Earlier this year the attorney general's office in New Hampshire decided it did not have enough evidence to prosecute anyone involved in the shooting—among the office's complaints were that cops provided conflicting testimony.
Nevertheless, the attorney general's office and the Weare police chief criticized Kelley for the poor judgment in setting up the drug bust. Kelley went on medical leave for stress related to the shooting. Kelley was fired a few months later after a separate investigation found him lying on time cards, writing bad checks, and getting co-workers to lie, but now, the Concord Monitor reports, Kelley could get his job back after the city decided to rescind his termination by the police chief:
Tom Clow, chairman of the Weare Board of Selectmen, declined to comment on the decision. He said Sunday that the board planned to meet with Broth last night, at which time Kelley's name "may or may not" come up.
The town, which has struggled for months to rebuild the image of its beleaguered police force, is also dealing with domestic violence allegations against its police chief, John Velleca. Velleca, who was hired last fall and who requested Kelley's termination in November, has been placed on paid administrative leave.
It's not clear whether the timing of those claims played any part in the decision to rescind Kelley's termination.
Broth's letter was sent to King and Erin DeRenzis, assistant general counsel for AFSCME Council 93, which represents Weare police officers. In it, he states that the board continues to "expressly" deny any wrongdoing, and that its decision was made "to avoid the time, expense and inconvenience that arise from an arbitration hearing."
Kelley may no get his job back.

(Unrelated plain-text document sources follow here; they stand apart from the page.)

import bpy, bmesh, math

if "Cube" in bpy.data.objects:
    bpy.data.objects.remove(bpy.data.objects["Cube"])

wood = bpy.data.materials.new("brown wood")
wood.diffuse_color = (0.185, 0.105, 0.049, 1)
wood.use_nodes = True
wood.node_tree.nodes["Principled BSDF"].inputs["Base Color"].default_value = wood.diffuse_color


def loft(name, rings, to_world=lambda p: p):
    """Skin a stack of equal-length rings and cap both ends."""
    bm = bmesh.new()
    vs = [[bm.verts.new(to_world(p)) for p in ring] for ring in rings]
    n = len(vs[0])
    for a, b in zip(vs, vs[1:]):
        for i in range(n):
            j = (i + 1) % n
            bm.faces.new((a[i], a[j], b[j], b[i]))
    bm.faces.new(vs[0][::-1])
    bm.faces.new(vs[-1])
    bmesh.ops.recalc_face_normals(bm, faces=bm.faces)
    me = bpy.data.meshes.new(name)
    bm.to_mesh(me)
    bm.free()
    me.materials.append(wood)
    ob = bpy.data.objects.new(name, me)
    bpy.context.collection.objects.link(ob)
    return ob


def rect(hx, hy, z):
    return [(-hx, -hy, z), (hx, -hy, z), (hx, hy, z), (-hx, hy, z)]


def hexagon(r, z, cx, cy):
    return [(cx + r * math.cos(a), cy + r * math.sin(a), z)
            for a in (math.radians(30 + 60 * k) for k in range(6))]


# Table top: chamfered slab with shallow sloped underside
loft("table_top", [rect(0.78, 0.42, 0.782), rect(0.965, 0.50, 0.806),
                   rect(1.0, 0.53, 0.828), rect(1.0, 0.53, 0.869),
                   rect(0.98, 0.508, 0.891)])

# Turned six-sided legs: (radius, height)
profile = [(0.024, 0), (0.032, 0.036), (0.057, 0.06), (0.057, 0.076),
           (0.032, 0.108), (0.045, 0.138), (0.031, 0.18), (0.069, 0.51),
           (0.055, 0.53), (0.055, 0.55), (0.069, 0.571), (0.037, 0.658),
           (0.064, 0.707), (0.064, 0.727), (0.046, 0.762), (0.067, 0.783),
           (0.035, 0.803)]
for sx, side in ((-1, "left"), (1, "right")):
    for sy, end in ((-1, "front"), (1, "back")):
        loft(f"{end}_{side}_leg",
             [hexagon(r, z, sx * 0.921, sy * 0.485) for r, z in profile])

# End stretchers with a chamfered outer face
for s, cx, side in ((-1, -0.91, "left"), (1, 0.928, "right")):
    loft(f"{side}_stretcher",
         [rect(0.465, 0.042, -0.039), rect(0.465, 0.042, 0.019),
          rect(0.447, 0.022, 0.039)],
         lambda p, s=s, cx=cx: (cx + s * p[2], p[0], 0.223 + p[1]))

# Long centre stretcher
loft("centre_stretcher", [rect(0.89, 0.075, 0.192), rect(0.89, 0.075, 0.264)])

While the city awarded his back pay (based on him being on worker's compensation for the stress) and rescinded his termination, the city indicated if he returned to work the police department would re-open the internal investigation into the fatal drug bust.
Kelley was previously involved in a case that reached the First Circuit Court of Appeals, after he arrested Carla Gericke for, among other things, recording him (with a camera that didn't work). Prosecutors dropped charges against Gericke but she sued for retaliatory prosecution and violation of her First Amendment rights. The court ruled Kelley couldn't do what he did. That incident was in 2010.